Health care and social assistance, an industry that has been strong throughout the economic recovery, added 55,000 jobs in December, and the leisure and hospitality industry, which includes restaurants and hotels, added 31,000 jobs.
The goods-producing sector also showed signs of growth. The construction industry added 30,000 jobs last month, with manufacturing firms adding 25,000. While rebuilding after Hurricane Sandy may have contributed to the construction figure, new construction jobs also may reflect recent signs of a strengthening housing recovery. The new jobs in goods-producing industries is an encouraging sign, considering that the services sector has generally led job growth throughout the recovery.
The report represents another month of middling job growth, capping off a year in which the economy continued to improve, albeit slowly.
"Essentially, 2012 was a mediocre year," says Patrick O'Keefe, director of economic research at accounting firm CohnReznick. "It was a year in which the labor conditions advanced enough to avoid backsliding, but not really enough to gain ground."
The underlying trend job growth has been holding at around 150,000 jobs per month, as Moody's Analytics economist Mark Zandi explained after Thursday's ADP private payrolls report. December's jobs report does little to buck that trend.
Still, the new jobs came amid the headwinds of the fiscal cliff. December was marked by gridlock as politicians wrangled over planned spending cuts and tax hikes. While it seemed that uncertainty might threaten hiring, it appears that businesses instead chose to cut back in other areas, such as equipment and facilities.
"I don't think it's weighed on hiring as much as it's weighed on investment decisions," says Stuart Hoffman, chief economist at the PNC Financial Services Group. He points out that business investment ground to a halt in the third quarter, and fourth quarter figures may show a similar trend when they are released. The first fourth quarter GDP report, which includes data on business investment, will be released January 30.
Even with the fiscal cliff averted, there is plenty of uncertainty ahead: Lawmakers must still consider automatic spending cuts, which the fiscal cliff deal postponed until March, not to mention raising the debt ceiling. That murky policy outlook could be just one factor holding back job growth in 2013.
"I don't know if it will get a lot stronger. We have job growth this year at about the same pace as last year: 150,000 a month, maybe 175,000," Hoffman says.

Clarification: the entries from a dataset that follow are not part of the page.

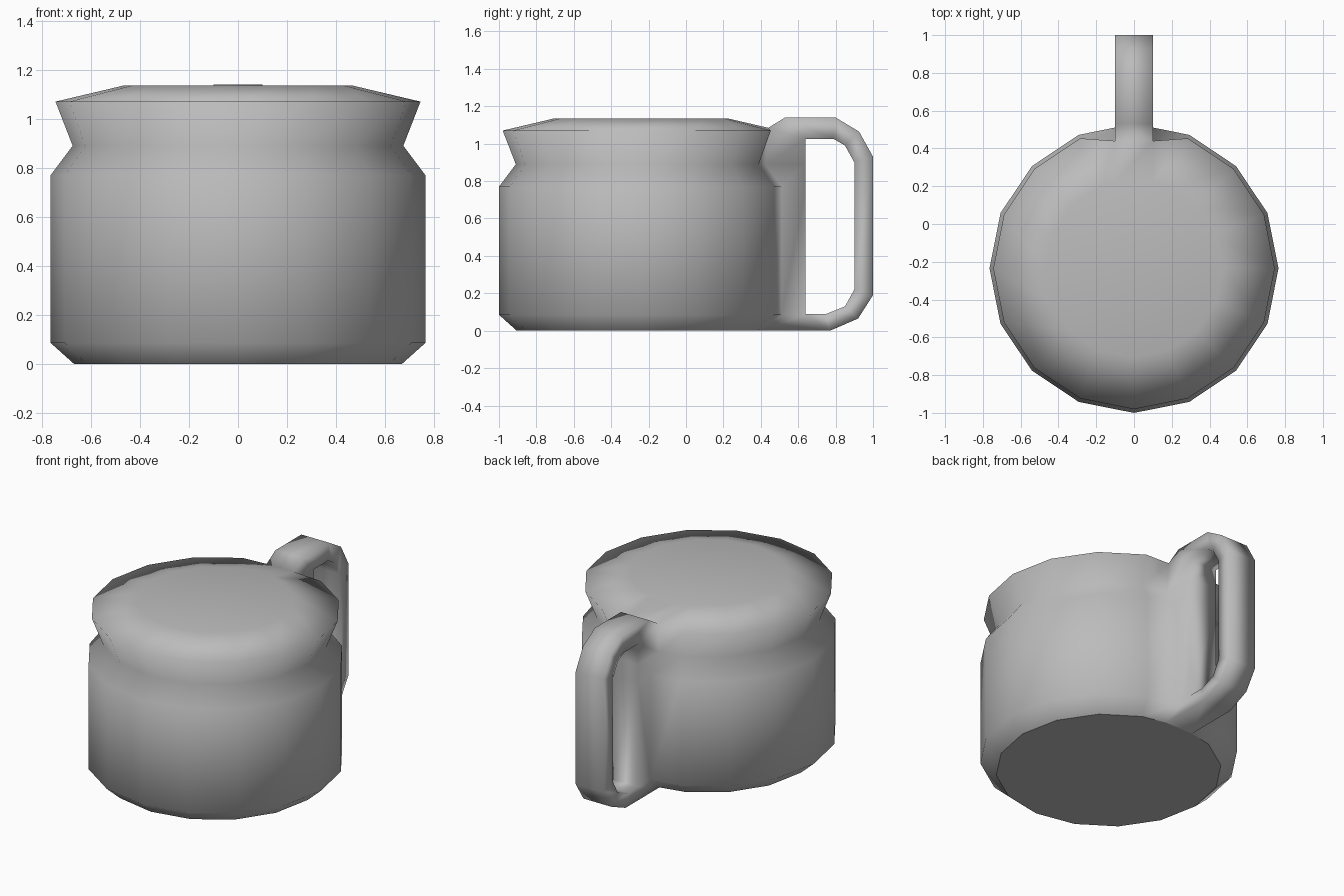
import bpy
import bmesh
from math import sin, cos, tau

cube = bpy.data.objects.get("Cube")
if cube:
    bpy.data.objects.remove(cube)

grey = bpy.data.materials.new("plain grey")
grey.use_nodes = True
colour = (0.5, 0.5, 0.5, 1)
grey.diffuse_color = colour
grey.node_tree.nodes["Principled BSDF"].inputs["Base Color"].default_value = colour

SIDES = 16
CENTRE_Y = -0.235
HALF = 0.1          # half the handle width
COLUMN_Y = 0.64     # outer face of the column joining pot and handle

# Pot profile from base to lid (radius, height)
profile = [(0.67, 0), (0.765, 0.085), (0.765, 0.77),
           (0.675, 0.89), (0.745, 1.07), (0.47, 1.135)]
RIM = 4

# Handle arch: outer and inner points (y, z), from the lid down to the base
arch = [((0.53, 1.14), (0.64, 1.025)), ((0.80, 1.14), (0.79, 1.025)),
        ((0.925, 1.065), (0.85, 0.99)), ((1.0, 0.93), (0.9, 0.9)),
        ((1.0, 0.19), (0.9, 0.22)), ((0.92, 0.065), (0.85, 0.13)),
        ((0.77, 0), (0.75, 0.09))]

bm = bmesh.new()


def pair(y, z):
    """Left and right vertices across the handle width."""
    return [bm.verts.new((x, y, z)) for x in (HALF, -HALF)]


# Pot rings, the rearmost corner split in two where the handle joins
rings, backs = [], []
for i, (r, z) in enumerate(profile):
    back = pair(0.44, 1.085) if i == RIM else pair(CENTRE_Y + r * 0.975, z)
    ring = [back[1]]
    for k in range(1, SIDES):
        a = tau * k / SIDES
        ring.append(bm.verts.new((-r * sin(a), CENTRE_Y + r * cos(a), z)))
    ring.append(back[0])
    rings.append(ring)
    backs.append(back)

for low, high in zip(rings, rings[1:]):
    for k in range(SIDES):
        bm.faces.new((low[k], low[k + 1], high[k + 1], high[k]))

# Lid top, the slope behind it and the base
bm.faces.new(rings[-1])
bm.faces.new((*backs[RIM], *reversed(backs[-1])))
base = bm.faces.new(rings[0])

# Closed loop of handle sections: up the column, then over the arch
sections = []
for back in backs[:RIM + 1]:
    z = min(max(back[0].co.z, 0.09), 1.025)
    sections.append((back, pair(COLUMN_Y, z)))
for outer, inner in arch:
    sections.append((pair(*outer), pair(*inner)))

for i, (outer, inner) in enumerate(sections):
    next_outer, next_inner = sections[(i + 1) % len(sections)]
    for s in range(2):
        bm.faces.new((outer[s], next_outer[s], next_inner[s], inner[s]))
    bm.faces.new((inner[0], next_inner[0], next_inner[1], inner[1]))
    if i >= RIM:
        bm.faces.new((outer[0], outer[1], next_outer[1], next_outer[0]))

# Soft shading everywhere except around the flat base
for face in bm.faces:
    face.smooth = True
base.smooth = False
for edge in base.edges:
    edge.smooth = False
bmesh.ops.remove_doubles(bm, verts=bm.verts, dist=0.006)
bmesh.ops.recalc_face_normals(bm, faces=bm.faces)

mesh = bpy.data.meshes.new("lidded_pot_with_handle")
bm.to_mesh(mesh)
bm.free()
mesh.materials.append(grey)
pot = bpy.data.objects.new("lidded_pot_with_handle", mesh)
bpy.context.collection.objects.link(pot)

For all the attention that the fiscal cliff has received, however, business owners are looking to consumers, not just lawmakers, to guide their investment and hiring. And if consumers are reluctant to open their pocketbooks, no amount of policy certainty can bring the job market fully back to its former health, meaning that business owners could remain leery of new investment throughout much of the coming year.

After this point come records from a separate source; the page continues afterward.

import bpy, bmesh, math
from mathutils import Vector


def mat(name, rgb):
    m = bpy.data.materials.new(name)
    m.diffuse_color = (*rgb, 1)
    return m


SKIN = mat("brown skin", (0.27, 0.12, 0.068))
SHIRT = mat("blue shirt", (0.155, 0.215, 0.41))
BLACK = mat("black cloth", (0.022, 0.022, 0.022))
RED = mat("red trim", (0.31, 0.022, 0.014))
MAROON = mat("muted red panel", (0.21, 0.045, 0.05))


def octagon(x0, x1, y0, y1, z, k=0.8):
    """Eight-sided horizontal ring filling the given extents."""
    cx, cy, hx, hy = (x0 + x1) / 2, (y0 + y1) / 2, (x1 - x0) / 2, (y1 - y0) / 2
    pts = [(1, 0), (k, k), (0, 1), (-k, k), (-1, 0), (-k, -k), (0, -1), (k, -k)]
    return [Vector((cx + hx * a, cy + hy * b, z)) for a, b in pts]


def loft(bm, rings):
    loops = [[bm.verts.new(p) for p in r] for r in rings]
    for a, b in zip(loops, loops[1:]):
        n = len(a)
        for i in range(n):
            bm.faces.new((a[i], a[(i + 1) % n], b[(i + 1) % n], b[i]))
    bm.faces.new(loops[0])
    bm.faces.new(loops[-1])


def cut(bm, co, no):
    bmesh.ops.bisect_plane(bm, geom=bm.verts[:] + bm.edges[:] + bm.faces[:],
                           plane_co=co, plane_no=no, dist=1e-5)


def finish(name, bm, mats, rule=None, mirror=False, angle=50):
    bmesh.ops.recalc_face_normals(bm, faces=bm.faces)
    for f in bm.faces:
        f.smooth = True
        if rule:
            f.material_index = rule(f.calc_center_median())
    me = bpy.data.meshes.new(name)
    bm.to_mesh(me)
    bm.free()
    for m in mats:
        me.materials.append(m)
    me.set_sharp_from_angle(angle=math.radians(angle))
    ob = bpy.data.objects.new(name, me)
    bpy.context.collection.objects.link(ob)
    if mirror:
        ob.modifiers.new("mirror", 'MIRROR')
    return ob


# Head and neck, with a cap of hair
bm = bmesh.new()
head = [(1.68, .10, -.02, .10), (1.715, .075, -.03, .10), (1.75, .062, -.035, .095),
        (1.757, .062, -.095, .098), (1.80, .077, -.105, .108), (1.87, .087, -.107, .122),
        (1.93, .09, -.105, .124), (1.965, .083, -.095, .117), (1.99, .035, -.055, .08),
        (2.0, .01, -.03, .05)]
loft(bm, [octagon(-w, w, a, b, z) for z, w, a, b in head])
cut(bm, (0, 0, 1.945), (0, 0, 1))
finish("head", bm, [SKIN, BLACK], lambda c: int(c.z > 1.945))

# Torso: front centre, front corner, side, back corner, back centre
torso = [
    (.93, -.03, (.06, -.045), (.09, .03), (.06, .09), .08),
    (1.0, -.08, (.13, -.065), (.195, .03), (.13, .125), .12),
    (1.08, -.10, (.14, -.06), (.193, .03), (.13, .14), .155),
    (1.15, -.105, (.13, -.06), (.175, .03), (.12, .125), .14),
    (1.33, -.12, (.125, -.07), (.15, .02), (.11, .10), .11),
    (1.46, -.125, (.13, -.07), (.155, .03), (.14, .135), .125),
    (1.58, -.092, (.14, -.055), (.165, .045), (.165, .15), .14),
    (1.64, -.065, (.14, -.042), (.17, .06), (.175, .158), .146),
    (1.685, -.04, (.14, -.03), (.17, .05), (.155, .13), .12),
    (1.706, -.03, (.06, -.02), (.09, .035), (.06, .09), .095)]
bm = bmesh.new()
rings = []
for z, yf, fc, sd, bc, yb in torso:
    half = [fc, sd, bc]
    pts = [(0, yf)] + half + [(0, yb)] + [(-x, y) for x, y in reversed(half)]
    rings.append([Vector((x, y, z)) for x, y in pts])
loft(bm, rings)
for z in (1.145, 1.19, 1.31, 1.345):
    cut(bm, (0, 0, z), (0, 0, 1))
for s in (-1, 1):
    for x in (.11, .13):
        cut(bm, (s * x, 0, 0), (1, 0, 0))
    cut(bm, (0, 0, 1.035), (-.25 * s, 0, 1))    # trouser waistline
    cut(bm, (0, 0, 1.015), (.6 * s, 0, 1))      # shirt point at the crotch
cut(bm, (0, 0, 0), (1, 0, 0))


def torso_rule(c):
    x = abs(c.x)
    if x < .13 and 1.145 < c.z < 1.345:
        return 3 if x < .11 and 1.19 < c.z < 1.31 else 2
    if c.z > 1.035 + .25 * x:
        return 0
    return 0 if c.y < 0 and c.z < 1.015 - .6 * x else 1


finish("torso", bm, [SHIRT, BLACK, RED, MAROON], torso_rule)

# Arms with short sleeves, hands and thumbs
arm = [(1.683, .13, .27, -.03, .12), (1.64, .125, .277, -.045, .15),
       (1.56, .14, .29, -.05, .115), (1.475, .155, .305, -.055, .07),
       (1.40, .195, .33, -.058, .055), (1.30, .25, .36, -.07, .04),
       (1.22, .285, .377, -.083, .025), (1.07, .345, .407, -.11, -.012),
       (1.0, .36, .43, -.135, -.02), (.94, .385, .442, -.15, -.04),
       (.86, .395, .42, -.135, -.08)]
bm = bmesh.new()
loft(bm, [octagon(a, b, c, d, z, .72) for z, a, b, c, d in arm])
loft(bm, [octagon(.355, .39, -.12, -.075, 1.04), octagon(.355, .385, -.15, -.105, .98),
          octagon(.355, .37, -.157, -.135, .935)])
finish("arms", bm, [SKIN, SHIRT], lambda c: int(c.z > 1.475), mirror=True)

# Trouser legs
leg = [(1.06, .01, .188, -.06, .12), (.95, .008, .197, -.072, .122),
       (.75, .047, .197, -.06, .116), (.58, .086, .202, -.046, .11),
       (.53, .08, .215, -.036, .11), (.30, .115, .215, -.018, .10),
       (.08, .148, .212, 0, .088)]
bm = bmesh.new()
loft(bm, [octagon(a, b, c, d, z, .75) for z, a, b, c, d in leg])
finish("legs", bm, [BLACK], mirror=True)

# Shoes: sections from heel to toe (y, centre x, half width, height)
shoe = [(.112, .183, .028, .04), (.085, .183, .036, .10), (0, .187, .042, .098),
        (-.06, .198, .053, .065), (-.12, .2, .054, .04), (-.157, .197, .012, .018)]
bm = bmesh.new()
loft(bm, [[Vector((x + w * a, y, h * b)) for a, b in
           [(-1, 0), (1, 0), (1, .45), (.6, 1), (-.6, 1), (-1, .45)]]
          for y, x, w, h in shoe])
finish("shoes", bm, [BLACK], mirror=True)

"I remain in the camp that says employers going into 2013 bring that same cautious decision-making to every aspect of their management," O'Keefe says. "They're not going to make commitments to additional workers or additional investment until there are customers who are showing them the money."